> **Problem description**: Copy out all lines bearing the word "return" from the listing below.

○ ○ ○ ○ ○ ○ ○

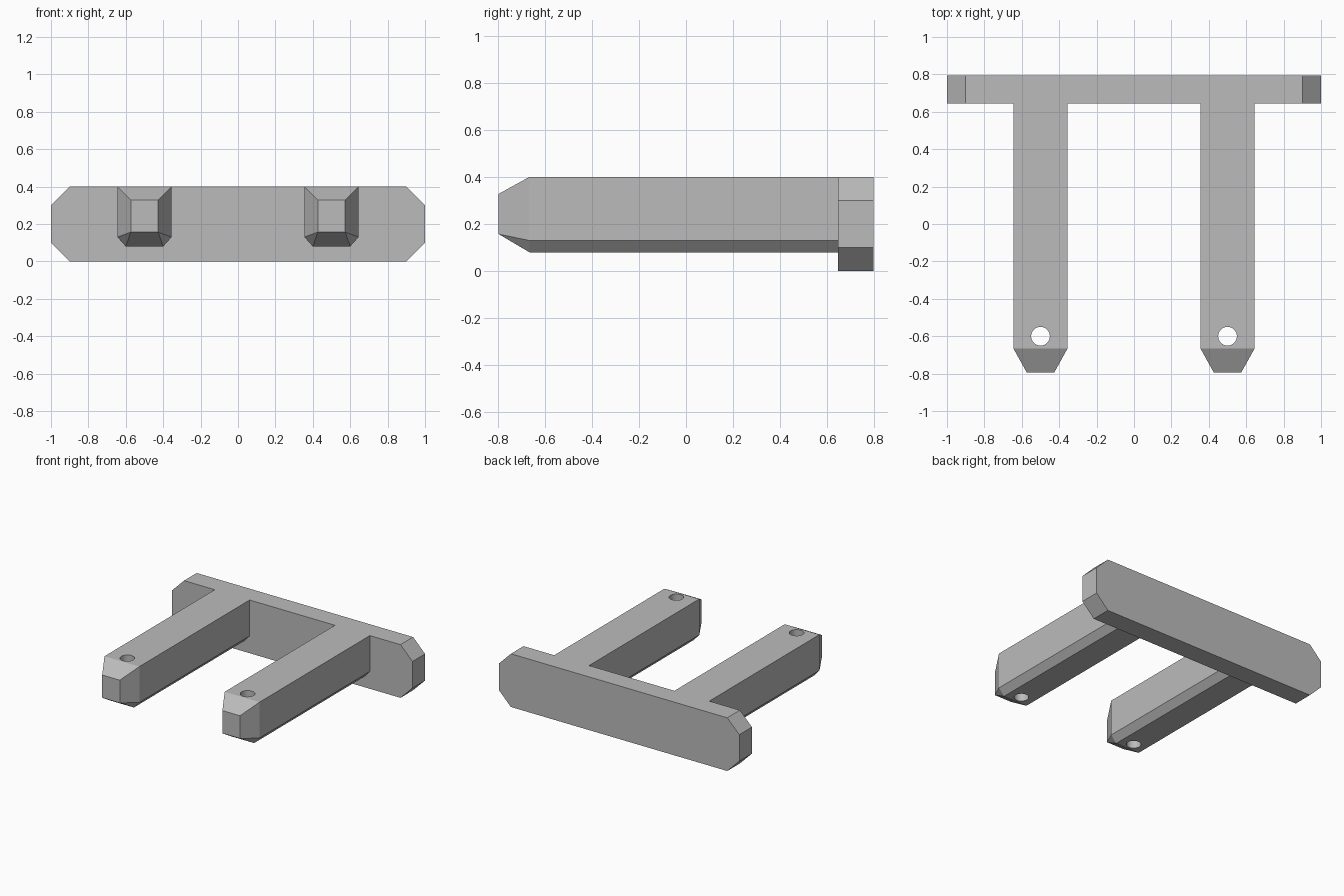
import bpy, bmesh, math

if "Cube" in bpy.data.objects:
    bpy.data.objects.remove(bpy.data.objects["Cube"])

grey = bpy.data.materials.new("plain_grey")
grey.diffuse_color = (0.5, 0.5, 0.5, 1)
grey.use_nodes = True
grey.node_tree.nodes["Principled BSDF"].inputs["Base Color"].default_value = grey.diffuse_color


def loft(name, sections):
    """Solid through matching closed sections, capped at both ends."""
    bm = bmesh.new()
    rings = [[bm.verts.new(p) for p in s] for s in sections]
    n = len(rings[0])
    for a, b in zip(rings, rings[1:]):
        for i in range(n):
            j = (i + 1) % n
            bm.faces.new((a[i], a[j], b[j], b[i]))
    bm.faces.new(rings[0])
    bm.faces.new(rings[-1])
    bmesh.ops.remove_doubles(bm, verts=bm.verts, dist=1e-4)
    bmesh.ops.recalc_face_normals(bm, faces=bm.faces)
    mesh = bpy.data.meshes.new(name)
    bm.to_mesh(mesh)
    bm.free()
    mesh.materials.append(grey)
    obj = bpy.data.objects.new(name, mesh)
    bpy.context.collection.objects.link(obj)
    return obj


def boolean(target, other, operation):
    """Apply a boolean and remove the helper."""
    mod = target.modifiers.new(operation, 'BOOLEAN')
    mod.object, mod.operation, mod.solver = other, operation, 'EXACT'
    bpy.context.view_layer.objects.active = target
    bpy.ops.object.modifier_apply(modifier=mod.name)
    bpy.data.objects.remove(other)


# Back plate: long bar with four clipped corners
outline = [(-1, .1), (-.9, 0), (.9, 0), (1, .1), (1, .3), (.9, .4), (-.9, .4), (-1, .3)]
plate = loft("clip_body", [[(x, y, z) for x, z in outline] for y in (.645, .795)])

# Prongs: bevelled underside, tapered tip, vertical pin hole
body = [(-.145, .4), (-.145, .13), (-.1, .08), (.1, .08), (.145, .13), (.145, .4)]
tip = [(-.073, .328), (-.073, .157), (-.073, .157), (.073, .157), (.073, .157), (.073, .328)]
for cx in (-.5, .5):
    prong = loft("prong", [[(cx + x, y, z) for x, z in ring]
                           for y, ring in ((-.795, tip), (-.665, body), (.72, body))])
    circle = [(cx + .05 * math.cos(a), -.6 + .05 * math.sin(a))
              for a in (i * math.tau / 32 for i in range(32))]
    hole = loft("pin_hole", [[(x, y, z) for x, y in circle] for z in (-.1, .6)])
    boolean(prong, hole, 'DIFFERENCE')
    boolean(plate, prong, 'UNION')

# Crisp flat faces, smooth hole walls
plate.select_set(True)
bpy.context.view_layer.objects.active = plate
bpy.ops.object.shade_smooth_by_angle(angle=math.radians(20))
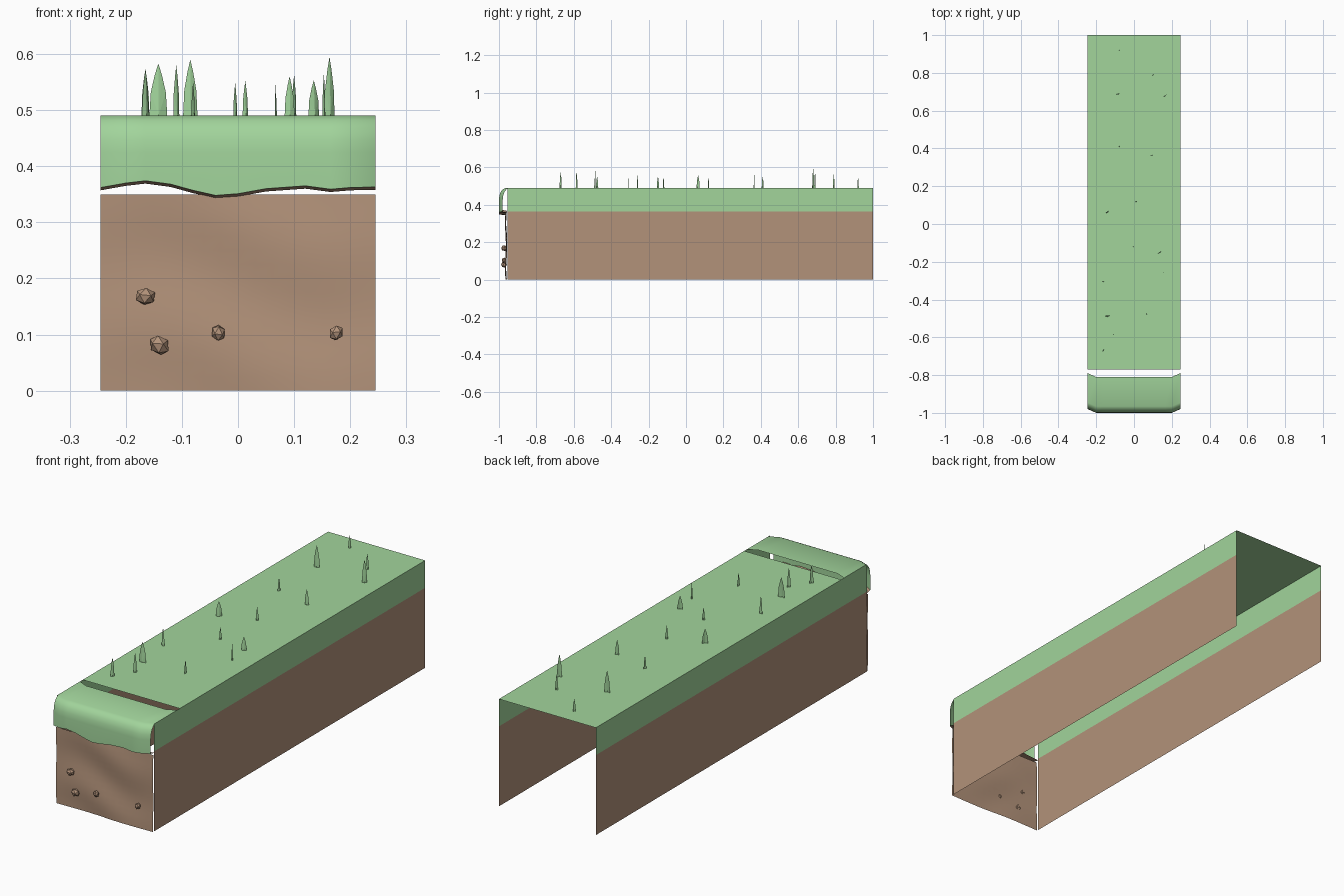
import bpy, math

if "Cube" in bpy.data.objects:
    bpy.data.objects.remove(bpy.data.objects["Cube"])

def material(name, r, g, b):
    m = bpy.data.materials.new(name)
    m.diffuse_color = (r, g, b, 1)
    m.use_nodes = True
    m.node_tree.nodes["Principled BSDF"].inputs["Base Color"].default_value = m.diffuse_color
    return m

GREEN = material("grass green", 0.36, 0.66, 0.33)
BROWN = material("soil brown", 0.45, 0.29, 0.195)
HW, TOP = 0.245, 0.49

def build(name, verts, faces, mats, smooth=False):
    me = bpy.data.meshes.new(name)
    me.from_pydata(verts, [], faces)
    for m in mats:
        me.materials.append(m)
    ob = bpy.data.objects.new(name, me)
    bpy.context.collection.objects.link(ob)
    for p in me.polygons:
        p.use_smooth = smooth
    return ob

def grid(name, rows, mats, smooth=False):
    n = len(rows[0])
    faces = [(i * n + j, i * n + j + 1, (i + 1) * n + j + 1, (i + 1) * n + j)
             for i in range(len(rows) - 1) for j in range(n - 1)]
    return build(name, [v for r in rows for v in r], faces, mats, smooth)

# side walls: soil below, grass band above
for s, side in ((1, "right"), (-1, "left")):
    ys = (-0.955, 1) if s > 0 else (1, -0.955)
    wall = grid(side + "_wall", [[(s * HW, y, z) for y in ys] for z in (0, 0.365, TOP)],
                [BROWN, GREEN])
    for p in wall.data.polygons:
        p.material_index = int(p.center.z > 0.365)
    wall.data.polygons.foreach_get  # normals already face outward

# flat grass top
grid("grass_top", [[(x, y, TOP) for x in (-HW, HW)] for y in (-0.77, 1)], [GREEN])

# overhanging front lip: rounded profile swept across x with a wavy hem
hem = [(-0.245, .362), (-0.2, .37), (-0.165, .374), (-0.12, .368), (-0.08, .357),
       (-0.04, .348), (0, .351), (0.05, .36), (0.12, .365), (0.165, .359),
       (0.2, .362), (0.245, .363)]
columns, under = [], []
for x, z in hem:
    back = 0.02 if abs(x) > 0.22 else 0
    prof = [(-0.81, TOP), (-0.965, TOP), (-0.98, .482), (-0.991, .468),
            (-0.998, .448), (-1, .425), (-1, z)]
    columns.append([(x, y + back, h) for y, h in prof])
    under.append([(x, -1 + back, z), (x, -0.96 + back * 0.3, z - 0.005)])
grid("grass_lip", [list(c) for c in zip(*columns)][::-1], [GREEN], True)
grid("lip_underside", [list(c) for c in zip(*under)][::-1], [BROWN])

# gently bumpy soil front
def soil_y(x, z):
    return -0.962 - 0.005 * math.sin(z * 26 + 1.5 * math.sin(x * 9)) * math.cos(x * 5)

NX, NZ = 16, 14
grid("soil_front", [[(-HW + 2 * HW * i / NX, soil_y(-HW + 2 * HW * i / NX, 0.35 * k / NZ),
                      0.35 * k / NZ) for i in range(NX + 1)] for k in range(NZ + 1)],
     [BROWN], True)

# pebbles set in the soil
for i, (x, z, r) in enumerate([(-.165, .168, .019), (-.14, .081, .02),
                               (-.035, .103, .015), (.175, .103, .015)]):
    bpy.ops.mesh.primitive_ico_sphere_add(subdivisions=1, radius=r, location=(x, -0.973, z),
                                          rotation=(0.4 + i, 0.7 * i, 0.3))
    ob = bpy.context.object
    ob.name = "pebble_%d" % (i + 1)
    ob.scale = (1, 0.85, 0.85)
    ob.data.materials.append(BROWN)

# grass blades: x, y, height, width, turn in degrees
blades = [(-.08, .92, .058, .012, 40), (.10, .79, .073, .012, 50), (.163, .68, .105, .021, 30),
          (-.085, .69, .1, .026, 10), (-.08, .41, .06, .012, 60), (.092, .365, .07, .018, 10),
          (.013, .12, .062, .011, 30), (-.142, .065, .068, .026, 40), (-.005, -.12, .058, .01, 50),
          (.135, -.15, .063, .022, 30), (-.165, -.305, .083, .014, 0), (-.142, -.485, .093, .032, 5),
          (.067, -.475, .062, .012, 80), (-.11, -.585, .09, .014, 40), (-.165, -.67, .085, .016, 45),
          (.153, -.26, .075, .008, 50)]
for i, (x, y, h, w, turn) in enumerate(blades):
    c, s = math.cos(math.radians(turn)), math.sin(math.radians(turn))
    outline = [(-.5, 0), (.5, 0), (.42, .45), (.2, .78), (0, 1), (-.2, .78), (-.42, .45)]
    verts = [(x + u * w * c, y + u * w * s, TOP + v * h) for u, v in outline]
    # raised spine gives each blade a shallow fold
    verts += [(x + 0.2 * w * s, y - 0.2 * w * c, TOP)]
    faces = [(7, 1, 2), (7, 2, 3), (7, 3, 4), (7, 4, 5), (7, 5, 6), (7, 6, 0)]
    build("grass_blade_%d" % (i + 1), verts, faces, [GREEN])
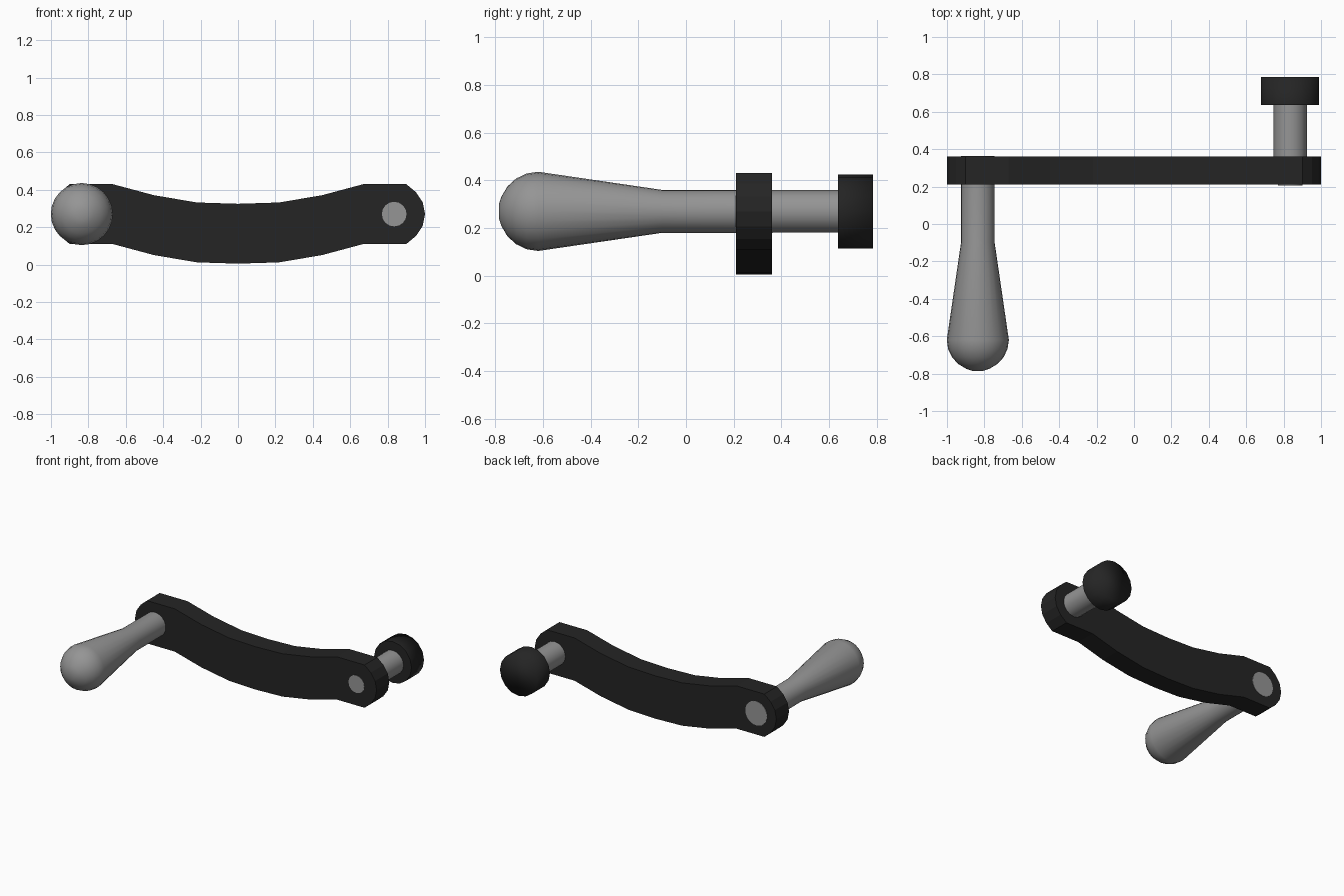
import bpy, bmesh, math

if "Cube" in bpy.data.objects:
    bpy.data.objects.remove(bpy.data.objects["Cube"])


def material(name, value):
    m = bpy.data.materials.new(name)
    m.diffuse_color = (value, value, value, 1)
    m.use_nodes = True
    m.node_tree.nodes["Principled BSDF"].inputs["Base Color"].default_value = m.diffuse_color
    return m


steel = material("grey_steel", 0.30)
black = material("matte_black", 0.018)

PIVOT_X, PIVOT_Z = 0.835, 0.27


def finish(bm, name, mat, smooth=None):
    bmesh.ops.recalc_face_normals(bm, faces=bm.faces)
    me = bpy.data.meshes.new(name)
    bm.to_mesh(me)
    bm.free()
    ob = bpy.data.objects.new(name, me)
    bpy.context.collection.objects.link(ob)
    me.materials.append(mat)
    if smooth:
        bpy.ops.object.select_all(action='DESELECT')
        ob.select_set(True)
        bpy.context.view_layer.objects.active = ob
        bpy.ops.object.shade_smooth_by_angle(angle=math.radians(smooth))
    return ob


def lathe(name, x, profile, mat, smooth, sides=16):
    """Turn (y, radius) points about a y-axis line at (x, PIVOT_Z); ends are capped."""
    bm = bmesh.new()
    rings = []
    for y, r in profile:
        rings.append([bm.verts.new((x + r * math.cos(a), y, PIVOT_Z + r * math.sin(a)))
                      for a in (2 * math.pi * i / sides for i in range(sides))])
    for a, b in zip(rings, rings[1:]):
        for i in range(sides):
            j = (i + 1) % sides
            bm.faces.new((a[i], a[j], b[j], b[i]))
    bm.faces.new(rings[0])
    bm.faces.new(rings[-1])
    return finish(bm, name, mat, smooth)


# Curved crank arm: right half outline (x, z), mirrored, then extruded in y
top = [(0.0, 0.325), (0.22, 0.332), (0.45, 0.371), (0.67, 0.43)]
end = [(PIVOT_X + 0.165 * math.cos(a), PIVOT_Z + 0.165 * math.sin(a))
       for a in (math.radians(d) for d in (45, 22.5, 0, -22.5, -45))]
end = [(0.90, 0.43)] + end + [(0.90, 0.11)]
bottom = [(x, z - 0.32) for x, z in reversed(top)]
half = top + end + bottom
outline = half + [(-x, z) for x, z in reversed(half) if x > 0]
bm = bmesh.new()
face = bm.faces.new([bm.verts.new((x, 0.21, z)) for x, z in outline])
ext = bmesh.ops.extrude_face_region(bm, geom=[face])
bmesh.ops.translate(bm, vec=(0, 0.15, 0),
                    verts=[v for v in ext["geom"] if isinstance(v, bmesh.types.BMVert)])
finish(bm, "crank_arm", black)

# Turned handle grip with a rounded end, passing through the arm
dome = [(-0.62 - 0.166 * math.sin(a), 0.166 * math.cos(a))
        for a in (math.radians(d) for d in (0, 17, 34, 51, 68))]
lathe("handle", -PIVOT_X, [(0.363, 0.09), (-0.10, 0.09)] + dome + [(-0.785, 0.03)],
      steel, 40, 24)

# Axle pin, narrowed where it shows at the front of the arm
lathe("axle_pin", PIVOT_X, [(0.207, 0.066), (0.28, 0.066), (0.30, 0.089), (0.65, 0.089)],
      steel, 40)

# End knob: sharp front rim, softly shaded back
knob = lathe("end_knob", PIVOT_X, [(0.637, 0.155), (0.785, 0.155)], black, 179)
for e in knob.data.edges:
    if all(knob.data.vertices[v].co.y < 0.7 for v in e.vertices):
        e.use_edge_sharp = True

○ ○ ○ ○ ○ ○ ○

> **Exercise solution**:
    return obj
    return m
    return ob
    return build(name, [v for r in rows for v in r], faces, mats, smooth)
    return -0.962 - 0.005 * math.sin(z * 26 + 1.5 * math.sin(x * 9)) * math.cos(x * 5)
    return m
    return ob
    return finish(bm, name, mat, smooth)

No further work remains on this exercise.